Tarique Siddique himself would also more likely than not have supported Aziz’s exit. There is no love lost between these two men. Although they were once political allies, they fell out, and Siddique had at one time tried his best to prevent Aziz’s promotion to the top job.
Hasina, though, is not a leader who likes to show weakness. And removing the chief of army staff would certainly have suggested that. Moreover, as Aziz only had four months more to serve before the end of his contract, this would have been another reason to wait it out. Hasina also, reportedly, relies far less on Tarique Siddique’s advice than she once did.
Hasina may well have had other reasons not to take action against General Aziz. The general’s loyalty towards her and the Awami League would certainly have been one. He was an important factor in her party remaining in power after two national elections, first in 2014 when as head of the Border Guard Bangladesh (BGB) he dealt with the political opposition, and then in 2018, as head of the army itself, he helped to provide a fig leaf of legitimacy to the election when he vouched for its fairness.
Hasina may also have feared the repercussions of removing Aziz. First, there is the inherent unpredictability of the army. Even though there is within the military a distinct anti-Aziz faction, there are also officers very loyal to him, and the prime minister would have been uncertain if his removal could have been a destabilising factor.
In addition, removing Aziz would also have meant that his brothers would have fallen from their perches. Aziz’s brothers are no ordinary siblings. They used to be gang members, and they are allegedly still involved with the underworld. They also must hold many secrets.

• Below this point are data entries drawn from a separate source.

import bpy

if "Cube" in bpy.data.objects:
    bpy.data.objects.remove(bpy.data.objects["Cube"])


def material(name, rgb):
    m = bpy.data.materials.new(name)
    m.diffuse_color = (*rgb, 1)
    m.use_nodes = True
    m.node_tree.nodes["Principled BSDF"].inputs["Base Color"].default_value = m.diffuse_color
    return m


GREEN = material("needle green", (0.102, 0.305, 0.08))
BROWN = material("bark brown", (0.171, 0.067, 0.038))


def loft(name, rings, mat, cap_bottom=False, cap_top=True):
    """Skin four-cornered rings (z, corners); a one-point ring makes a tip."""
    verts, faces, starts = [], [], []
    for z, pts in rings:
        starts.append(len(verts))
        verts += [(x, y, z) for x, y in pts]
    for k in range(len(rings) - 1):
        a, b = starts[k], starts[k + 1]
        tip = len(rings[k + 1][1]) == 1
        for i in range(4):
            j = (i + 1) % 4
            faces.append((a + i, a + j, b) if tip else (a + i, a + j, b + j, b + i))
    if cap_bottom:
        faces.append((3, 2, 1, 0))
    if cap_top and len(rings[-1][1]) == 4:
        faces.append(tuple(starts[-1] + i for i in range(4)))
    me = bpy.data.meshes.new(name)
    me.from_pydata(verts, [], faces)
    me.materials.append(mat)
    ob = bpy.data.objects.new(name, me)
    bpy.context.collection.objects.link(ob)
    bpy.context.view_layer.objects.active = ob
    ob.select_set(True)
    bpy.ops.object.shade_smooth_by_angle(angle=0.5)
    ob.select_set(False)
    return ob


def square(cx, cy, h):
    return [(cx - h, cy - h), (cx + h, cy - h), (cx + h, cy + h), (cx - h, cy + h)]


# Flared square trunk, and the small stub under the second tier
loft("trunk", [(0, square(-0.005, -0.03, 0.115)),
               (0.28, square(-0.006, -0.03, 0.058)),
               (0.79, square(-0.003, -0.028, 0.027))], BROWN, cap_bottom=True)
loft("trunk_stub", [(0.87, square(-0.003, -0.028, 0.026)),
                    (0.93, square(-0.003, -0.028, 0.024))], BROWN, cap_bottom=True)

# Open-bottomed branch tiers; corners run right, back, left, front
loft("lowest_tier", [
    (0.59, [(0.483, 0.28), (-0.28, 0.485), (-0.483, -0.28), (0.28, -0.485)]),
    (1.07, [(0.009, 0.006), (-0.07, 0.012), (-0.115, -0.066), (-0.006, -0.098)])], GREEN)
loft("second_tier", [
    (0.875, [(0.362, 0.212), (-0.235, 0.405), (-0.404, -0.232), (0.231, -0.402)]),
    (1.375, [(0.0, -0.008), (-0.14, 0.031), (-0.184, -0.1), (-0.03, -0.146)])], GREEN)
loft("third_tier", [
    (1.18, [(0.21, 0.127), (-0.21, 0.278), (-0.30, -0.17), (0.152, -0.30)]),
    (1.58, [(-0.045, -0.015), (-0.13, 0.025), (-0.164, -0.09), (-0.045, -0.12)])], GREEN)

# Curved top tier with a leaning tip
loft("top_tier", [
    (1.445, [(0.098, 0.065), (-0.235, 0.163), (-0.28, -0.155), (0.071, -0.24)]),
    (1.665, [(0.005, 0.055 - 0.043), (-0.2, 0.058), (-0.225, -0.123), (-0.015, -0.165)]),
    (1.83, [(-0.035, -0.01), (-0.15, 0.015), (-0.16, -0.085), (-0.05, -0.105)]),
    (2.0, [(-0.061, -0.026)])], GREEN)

Hasina may have worried what actions Aziz’s brothers might have taken if she was to act against their brother.
All in all, it must have seemed safer for Hasina to keep Aziz in post.
And of course, because the government could control the media and the opposition, this was an option that she could take — confirming, if there was any doubt, that the current Bangladesh government has no real interest in holding the corrupt to account.●
David Bergman (@TheDavidBergman) — a journalist based in Britain — is Editor, English of Netra News.